_TASK OBJECTIVE_. Within the records below, reproduce without change the lines from the line that has "const g = along(name, a, b);" through the line that has "const wide = w", and only those.

_Stored items_.
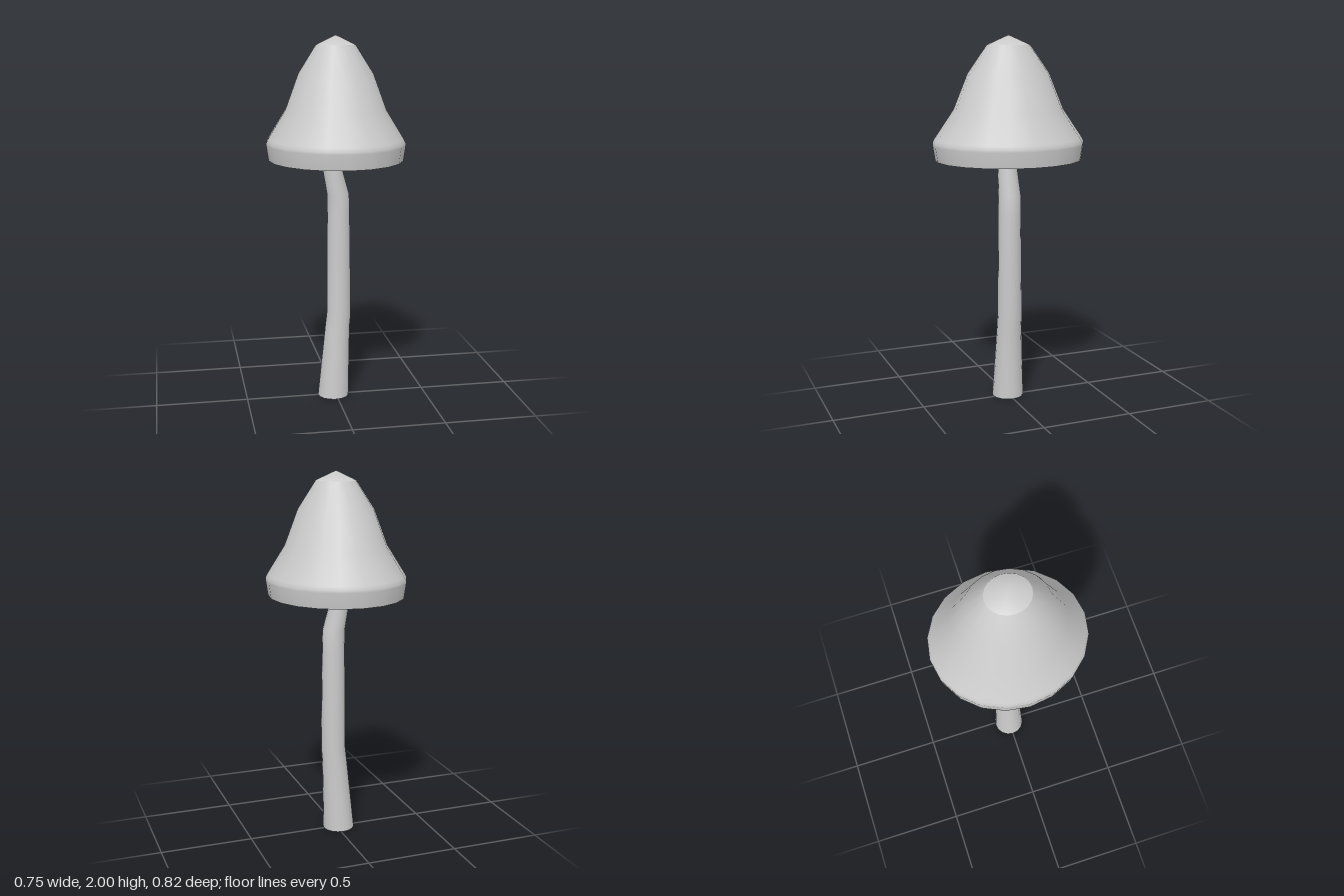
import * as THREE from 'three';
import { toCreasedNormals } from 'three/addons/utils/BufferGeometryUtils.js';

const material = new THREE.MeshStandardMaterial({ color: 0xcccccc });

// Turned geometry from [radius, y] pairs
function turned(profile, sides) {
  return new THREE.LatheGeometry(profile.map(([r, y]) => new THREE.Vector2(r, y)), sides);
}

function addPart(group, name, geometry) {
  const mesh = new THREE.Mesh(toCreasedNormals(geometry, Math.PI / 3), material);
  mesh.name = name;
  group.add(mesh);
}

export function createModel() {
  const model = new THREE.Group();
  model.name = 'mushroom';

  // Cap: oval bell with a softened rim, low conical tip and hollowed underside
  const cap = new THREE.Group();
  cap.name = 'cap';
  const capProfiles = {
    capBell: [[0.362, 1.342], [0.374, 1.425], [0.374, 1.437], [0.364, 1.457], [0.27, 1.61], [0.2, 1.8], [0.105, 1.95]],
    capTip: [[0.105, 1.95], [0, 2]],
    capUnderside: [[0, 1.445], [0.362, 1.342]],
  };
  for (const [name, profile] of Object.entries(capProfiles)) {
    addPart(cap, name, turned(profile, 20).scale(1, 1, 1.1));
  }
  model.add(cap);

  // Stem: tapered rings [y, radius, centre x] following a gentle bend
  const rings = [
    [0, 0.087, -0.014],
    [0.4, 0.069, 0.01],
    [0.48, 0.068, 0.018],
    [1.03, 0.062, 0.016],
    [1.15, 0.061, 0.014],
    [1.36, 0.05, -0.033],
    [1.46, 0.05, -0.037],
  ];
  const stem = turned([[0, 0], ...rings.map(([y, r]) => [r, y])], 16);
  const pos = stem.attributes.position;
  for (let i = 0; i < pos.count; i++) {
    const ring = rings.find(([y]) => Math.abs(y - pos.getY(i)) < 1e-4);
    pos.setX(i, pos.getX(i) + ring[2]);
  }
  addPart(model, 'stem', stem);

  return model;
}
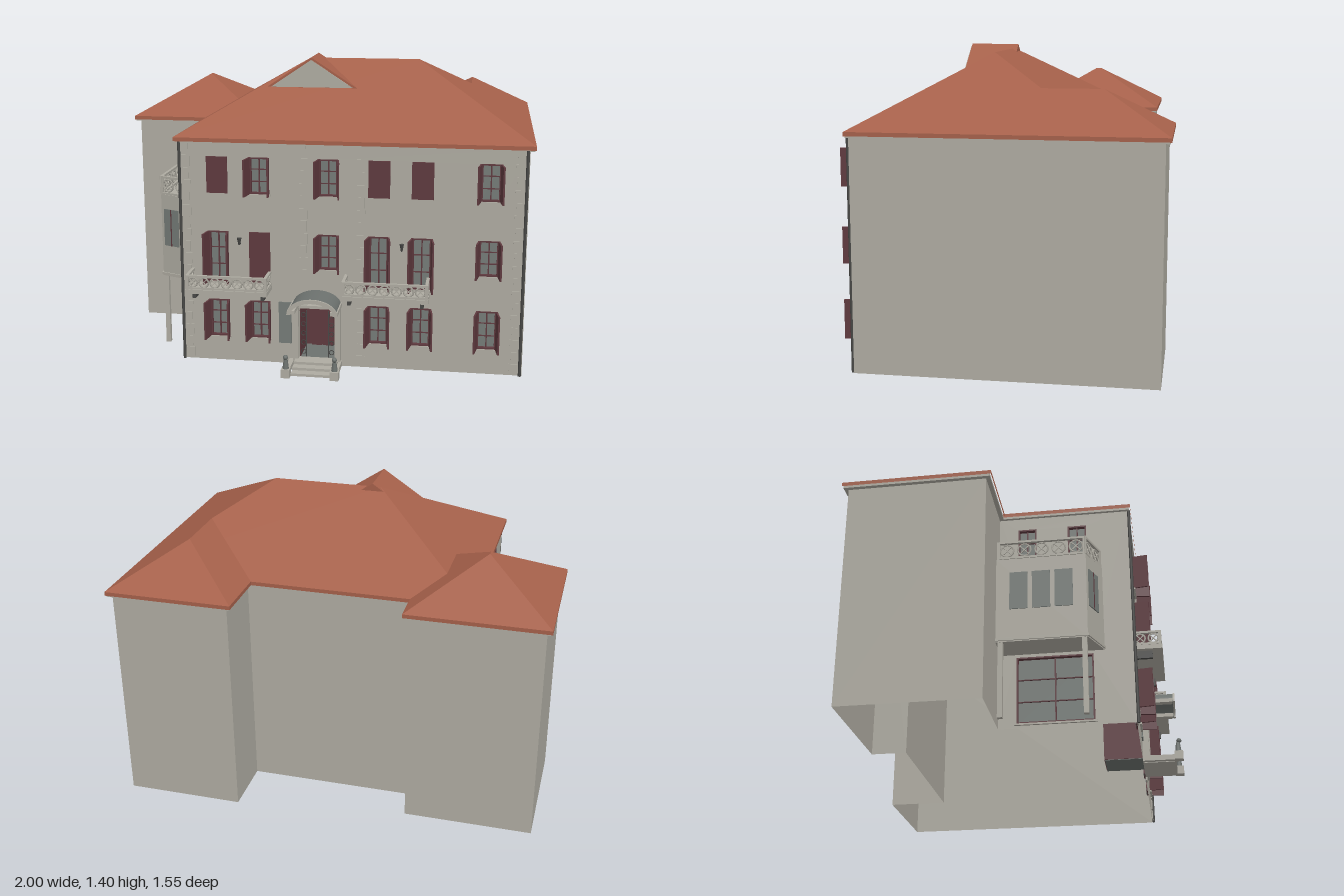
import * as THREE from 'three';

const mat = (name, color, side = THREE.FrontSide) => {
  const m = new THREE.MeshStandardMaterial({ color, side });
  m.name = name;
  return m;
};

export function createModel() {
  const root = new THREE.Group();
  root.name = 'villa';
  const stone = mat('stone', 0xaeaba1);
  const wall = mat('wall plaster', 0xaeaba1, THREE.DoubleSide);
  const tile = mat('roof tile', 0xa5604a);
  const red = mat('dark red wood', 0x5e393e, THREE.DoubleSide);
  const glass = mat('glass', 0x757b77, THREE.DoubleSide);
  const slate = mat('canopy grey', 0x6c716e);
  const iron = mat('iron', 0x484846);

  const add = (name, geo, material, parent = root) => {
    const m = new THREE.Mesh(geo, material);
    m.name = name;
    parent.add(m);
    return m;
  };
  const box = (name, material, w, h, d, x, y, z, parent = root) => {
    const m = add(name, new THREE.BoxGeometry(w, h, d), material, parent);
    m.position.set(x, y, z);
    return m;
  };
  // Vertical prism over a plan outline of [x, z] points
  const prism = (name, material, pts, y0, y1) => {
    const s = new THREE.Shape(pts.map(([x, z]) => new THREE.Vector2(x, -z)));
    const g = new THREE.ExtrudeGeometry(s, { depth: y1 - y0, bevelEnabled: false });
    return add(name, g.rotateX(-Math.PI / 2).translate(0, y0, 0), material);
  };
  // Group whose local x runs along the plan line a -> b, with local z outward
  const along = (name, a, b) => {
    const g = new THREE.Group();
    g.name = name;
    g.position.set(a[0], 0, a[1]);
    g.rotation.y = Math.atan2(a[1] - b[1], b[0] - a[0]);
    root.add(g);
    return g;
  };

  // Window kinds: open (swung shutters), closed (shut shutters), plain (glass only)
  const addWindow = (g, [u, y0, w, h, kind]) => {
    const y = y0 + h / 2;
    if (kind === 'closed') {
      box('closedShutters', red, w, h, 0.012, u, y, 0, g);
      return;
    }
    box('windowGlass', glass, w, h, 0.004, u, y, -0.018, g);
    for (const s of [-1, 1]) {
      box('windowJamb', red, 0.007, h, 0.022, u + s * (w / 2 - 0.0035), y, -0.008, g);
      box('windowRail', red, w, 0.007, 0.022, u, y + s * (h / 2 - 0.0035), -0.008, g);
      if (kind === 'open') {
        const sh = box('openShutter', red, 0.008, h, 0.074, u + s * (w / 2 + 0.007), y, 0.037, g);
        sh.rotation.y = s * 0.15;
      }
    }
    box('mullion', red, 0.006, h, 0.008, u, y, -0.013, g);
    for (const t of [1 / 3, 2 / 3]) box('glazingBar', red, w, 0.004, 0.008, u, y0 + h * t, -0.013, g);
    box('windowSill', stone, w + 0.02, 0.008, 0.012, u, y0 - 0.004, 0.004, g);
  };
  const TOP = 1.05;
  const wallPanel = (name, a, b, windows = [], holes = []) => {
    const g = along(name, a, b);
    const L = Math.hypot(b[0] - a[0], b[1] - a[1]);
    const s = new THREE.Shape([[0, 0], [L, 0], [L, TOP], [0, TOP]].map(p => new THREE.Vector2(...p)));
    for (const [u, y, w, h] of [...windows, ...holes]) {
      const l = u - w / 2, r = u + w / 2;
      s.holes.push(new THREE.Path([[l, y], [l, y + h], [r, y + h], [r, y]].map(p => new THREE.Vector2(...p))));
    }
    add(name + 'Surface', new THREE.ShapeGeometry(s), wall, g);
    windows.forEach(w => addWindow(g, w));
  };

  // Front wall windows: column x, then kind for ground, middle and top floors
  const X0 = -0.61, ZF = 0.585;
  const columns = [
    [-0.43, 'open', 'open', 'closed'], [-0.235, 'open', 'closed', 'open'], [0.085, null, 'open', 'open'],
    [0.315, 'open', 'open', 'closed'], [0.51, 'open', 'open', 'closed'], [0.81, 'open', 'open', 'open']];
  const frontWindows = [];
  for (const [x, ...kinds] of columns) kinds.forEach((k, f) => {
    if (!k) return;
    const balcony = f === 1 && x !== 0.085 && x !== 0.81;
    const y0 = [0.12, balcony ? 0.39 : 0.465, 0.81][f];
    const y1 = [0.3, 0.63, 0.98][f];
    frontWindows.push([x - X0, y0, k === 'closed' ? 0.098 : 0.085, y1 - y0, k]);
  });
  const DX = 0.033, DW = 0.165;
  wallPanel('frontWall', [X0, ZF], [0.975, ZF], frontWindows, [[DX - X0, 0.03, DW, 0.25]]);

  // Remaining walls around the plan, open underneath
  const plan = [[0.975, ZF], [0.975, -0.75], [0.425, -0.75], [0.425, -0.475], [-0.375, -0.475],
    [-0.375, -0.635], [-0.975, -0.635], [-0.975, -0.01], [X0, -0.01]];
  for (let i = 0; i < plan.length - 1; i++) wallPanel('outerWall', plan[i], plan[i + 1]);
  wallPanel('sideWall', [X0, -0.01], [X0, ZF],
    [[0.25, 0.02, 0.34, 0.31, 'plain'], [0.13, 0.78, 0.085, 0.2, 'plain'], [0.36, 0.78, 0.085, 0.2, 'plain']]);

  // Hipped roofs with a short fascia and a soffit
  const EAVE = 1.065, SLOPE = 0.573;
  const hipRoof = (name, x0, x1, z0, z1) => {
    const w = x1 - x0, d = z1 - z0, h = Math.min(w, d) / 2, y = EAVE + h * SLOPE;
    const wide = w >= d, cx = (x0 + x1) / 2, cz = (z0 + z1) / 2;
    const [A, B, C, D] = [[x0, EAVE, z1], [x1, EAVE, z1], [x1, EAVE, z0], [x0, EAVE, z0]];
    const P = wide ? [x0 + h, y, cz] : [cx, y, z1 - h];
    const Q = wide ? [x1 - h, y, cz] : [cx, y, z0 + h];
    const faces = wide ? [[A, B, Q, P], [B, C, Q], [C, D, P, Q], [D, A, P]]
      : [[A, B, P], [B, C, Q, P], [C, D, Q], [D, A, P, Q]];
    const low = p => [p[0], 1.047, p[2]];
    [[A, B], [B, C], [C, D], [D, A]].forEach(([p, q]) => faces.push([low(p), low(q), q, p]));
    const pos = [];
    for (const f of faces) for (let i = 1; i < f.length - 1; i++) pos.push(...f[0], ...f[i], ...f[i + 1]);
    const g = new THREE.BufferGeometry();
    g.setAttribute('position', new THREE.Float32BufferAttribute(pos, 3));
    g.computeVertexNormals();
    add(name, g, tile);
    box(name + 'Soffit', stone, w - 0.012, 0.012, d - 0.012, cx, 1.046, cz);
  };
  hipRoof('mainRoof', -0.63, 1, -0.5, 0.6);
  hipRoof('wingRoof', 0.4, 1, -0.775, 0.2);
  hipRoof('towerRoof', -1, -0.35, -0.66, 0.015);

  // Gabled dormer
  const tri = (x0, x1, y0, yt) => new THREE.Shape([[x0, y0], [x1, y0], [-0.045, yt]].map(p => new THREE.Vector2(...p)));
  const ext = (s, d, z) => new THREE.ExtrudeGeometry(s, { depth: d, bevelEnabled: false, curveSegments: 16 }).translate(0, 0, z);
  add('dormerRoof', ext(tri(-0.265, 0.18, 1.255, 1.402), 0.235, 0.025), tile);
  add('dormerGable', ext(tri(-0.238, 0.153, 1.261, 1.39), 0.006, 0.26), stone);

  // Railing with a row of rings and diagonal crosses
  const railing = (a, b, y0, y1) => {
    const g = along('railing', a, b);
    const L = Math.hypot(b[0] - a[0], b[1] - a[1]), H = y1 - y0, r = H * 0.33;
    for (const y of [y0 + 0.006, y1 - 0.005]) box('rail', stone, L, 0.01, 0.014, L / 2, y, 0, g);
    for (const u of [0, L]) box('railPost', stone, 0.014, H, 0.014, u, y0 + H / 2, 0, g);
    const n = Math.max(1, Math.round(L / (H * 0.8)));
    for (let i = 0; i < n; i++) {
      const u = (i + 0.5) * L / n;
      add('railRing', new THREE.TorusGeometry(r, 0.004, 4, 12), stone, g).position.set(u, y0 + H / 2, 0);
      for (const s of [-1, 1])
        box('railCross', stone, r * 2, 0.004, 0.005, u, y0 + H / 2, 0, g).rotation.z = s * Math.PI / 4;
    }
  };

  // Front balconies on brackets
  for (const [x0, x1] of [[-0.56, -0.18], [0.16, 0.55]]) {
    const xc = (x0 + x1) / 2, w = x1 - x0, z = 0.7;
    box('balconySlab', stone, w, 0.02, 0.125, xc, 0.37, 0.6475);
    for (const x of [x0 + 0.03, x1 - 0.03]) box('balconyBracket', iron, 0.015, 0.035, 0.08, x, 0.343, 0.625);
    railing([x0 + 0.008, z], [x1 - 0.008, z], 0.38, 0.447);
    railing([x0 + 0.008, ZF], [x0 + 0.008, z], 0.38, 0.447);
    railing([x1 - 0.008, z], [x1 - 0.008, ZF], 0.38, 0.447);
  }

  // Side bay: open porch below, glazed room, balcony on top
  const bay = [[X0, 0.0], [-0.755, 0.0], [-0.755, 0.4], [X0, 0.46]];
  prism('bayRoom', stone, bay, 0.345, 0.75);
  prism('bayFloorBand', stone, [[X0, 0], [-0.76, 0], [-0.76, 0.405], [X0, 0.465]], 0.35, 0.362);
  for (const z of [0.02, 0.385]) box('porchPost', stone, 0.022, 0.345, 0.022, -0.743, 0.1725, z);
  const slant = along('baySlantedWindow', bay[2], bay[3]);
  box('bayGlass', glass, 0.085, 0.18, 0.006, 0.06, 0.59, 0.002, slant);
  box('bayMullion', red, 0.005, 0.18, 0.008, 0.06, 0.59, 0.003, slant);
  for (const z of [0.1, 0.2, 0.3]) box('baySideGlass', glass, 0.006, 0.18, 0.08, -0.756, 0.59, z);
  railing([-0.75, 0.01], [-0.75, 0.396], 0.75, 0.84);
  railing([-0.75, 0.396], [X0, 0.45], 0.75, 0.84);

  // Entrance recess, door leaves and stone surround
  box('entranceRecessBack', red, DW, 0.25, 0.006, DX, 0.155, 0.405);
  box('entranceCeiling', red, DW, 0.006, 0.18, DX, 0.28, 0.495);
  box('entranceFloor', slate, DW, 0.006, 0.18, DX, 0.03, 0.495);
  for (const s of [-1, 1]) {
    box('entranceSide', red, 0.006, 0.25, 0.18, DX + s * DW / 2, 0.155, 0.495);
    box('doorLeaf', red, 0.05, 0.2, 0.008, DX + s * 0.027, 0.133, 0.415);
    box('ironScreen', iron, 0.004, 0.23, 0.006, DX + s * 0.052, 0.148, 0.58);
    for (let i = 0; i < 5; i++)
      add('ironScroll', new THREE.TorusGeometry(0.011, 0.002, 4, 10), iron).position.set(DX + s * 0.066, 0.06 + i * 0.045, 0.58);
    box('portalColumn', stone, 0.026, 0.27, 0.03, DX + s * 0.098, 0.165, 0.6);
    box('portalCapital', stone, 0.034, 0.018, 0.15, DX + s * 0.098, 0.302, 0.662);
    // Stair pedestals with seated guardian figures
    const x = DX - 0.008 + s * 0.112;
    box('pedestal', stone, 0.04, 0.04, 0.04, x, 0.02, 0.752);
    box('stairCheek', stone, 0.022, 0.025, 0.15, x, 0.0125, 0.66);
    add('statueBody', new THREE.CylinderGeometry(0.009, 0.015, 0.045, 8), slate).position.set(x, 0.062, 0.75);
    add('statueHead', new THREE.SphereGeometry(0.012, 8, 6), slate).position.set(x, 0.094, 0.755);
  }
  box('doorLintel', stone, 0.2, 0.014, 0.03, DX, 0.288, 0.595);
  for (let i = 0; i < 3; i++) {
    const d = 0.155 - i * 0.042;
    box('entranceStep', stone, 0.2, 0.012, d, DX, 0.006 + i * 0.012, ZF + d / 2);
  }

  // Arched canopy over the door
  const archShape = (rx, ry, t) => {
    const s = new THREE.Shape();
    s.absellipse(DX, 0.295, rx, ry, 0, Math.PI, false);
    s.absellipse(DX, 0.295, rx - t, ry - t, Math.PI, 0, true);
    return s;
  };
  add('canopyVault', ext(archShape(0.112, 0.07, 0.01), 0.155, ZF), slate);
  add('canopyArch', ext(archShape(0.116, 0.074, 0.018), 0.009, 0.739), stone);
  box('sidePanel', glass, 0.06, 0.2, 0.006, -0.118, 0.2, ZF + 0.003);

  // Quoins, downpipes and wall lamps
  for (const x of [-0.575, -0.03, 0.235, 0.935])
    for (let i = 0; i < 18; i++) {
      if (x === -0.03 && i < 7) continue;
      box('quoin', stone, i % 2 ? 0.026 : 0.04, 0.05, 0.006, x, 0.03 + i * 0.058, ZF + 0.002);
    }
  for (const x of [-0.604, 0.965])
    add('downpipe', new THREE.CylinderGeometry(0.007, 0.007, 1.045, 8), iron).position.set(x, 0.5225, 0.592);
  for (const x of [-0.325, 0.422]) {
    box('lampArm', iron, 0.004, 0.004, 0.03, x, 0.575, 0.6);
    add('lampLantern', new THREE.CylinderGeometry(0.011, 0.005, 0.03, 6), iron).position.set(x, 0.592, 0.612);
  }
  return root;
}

_EXERCISE SOLUTION_.
    const g = along(name, a, b);
    const L = Math.hypot(b[0] - a[0], b[1] - a[1]);
    const s = new THREE.Shape([[0, 0], [L, 0], [L, TOP], [0, TOP]].map(p => new THREE.Vector2(...p)));
    for (const [u, y, w, h] of [...windows, ...holes]) {
      const l = u - w / 2, r = u + w / 2;
      s.holes.push(new THREE.Path([[l, y], [l, y + h], [r, y + h], [r, y]].map(p => new THREE.Vector2(...p))));
    }
    add(name + 'Surface', new THREE.ShapeGeometry(s), wall, g);
    windows.forEach(w => addWindow(g, w));
  };

  // Front wall windows: column x, then kind for ground, middle and top floors
  const X0 = -0.61, ZF = 0.585;
  const columns = [
    [-0.43, 'open', 'open', 'closed'], [-0.235, 'open', 'closed', 'open'], [0.085, null, 'open', 'open'],
    [0.315, 'open', 'open', 'closed'], [0.51, 'open', 'open', 'closed'], [0.81, 'open', 'open', 'open']];
  const frontWindows = [];
  for (const [x, ...kinds] of columns) kinds.forEach((k, f) => {
    if (!k) return;
    const balcony = f === 1 && x !== 0.085 && x !== 0.81;
    const y0 = [0.12, balcony ? 0.39 : 0.465, 0.81][f];
    const y1 = [0.3, 0.63, 0.98][f];
    frontWindows.push([x - X0, y0, k === 'closed' ? 0.098 : 0.085, y1 - y0, k]);
  });
  const DX = 0.033, DW = 0.165;
  wallPanel('frontWall', [X0, ZF], [0.975, ZF], frontWindows, [[DX - X0, 0.03, DW, 0.25]]);

  // Remaining walls around the plan, open underneath
  const plan = [[0.975, ZF], [0.975, -0.75], [0.425, -0.75], [0.425, -0.475], [-0.375, -0.475],
    [-0.375, -0.635], [-0.975, -0.635], [-0.975, -0.01], [X0, -0.01]];
  for (let i = 0; i < plan.length - 1; i++) wallPanel('outerWall', plan[i], plan[i + 1]);
  wallPanel('sideWall', [X0, -0.01], [X0, ZF],
    [[0.25, 0.02, 0.34, 0.31, 'plain'], [0.13, 0.78, 0.085, 0.2, 'plain'], [0.36, 0.78, 0.085, 0.2, 'plain']]);

  // Hipped roofs with a short fascia and a soffit
  const EAVE = 1.065, SLOPE = 0.573;
  const hipRoof = (name, x0, x1, z0, z1) => {
    const w = x1 - x0, d = z1 - z0, h = Math.min(w, d) / 2, y = EAVE + h * SLOPE;
    const wide = w >= d, cx = (x0 + x1) / 2, cz = (z0 + z1) / 2;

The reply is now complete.